Tuesday, August 16, 2005


Here are excerpts from an article in Fast Company worth re-publishing:

by Jennifer Reingold

It's the new era of accountability: Most of the nation's worst-performing bosses have been shown the door.

The death certificates have been signed. The eulogies have been written. The bagpipes have sounded. That's right, folks. The era of the Imperial CEO is officially over. Thanks to the humiliating collapse of the fraud-riddled likes of Enron, HealthSouth, Tyco, and WorldCom, chief executives today are about as respected as, oh, Internet stock analysts.

And they have about as much job security, too. A CEO no longer has to be photographed on a perp walk, handcuffs scraping cuff links, in order to get the boot; heads are now rolling for the slightest whiff of impropriety. In June, Freddie Mac wiped out much of its C-suite -- its CEO, COO, and CFO -- amid an accounting probe. Another prominent departure of late was American Airlines chief Donald Carty, forced out after neglecting to mention a special bonus pool for top executives while he was asking stewardesses and pilots to take massive pay cuts.

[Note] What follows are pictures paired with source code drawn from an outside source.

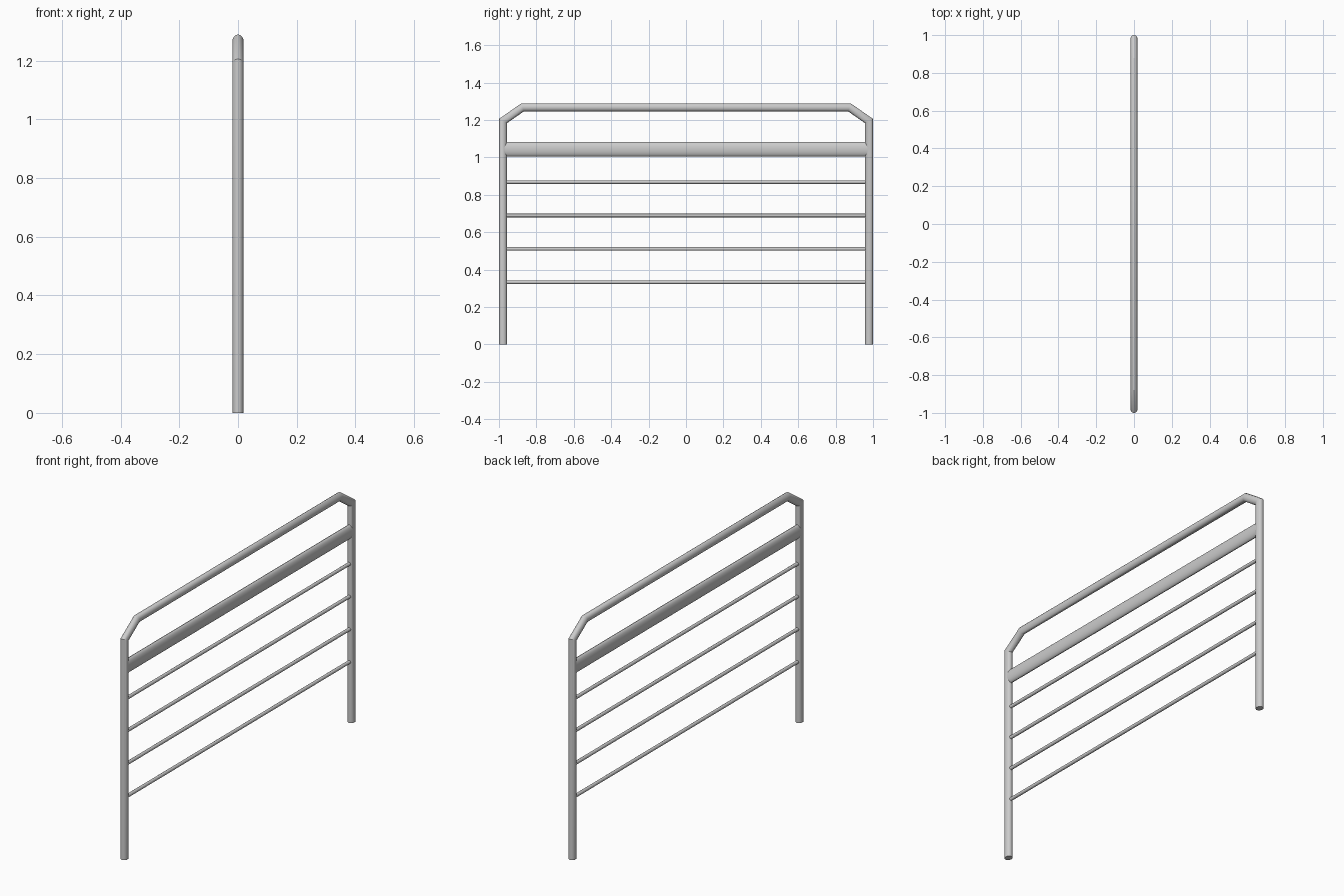
import bpy, bmesh, math
from mathutils import Vector

if "Cube" in bpy.data.objects:
    bpy.data.objects.remove(bpy.data.objects["Cube"])


def finish(bm, name):
    bmesh.ops.recalc_face_normals(bm, faces=bm.faces)
    mesh = bpy.data.meshes.new(name)
    bm.to_mesh(mesh)
    bm.free()
    ob = bpy.data.objects.new(name, mesh)
    bpy.context.collection.objects.link(ob)
    bpy.ops.object.select_all(action='DESELECT')
    ob.select_set(True)
    bpy.context.view_layer.objects.active = ob
    bpy.ops.object.shade_smooth_by_angle(angle=math.radians(32))
    return ob


def tube(name, path, half_x, half_n, sides=20):
    """Sweep an ellipse along a (y, z) path with mitred corners."""
    pts = [Vector(p) for p in path]
    dirs = [(b - a).normalized() for a, b in zip(pts, pts[1:])]
    norms = [Vector((-d.y, d.x)) for d in dirs]
    bm = bmesh.new()
    rings = []
    for i, p in enumerate(pts):
        n0, n1 = norms[max(i - 1, 0)], norms[min(i, len(norms) - 1)]
        mitre = (n0 + n1) / (1 + n0.dot(n1))
        ring = []
        for k in range(sides):
            a = 2 * math.pi * k / sides
            q = p + mitre * half_n * math.sin(a)
            ring.append(bm.verts.new((half_x * math.cos(a), q.x, q.y)))
        rings.append(ring)
    for r0, r1 in zip(rings, rings[1:]):
        for k in range(sides):
            j = (k + 1) % sides
            bm.faces.new((r0[k], r0[j], r1[j], r1[k]))
    bm.faces.new(rings[0])
    bm.faces.new(rings[-1])
    return finish(bm, name)


# Bent outer frame: two posts, chamfered corners and top rail
half = [(-0.9785, 0), (-0.9785, 1.194), (-0.873, 1.2675)]
tube("outer_frame", half + [(-y, z) for y, z in reversed(half)], 0.0187, 0.0215)

# Wide flattened upper rail
tube("upper_rail", [(-0.972, 1.043), (0.972, 1.043)], 0.0175, 0.039, 24)

# Four thin horizontal bars
for i in range(4):
    z = 0.332 + 0.1785 * i
    tube(f"thin_bar_{i + 1}", [(-0.968, z), (0.968, z)], 0.009, 0.0095, 16)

But as the bills come due for the millennium's excesses, many executives are losing their jobs for much less. These days, bosses may actually be shown the door for something as simple as poor performance (imagine that!). Just ask Ford's Jacques Nasser (broomed in 2001); Vivendi's Jean-Marie Messier (2002); EDS's Dick Brown (2003); AOL-Time Warner's Gerald Levin (2002); and -- hello, again, AOL-Time Warner -- Steve Case (2003).

A stunning 78% of the CEOs at the worst-performing 20% of companies in the S&P 500 have been replaced within the past five years. "The way companies are managed is more by the numbers now," says Chuck Lucier, senior vice president emeritus at Booz Allen Hamilton. "If an executive doesn't perform today, he gets shot."

For the rest of the story go to www.fastcompany.com


No comments: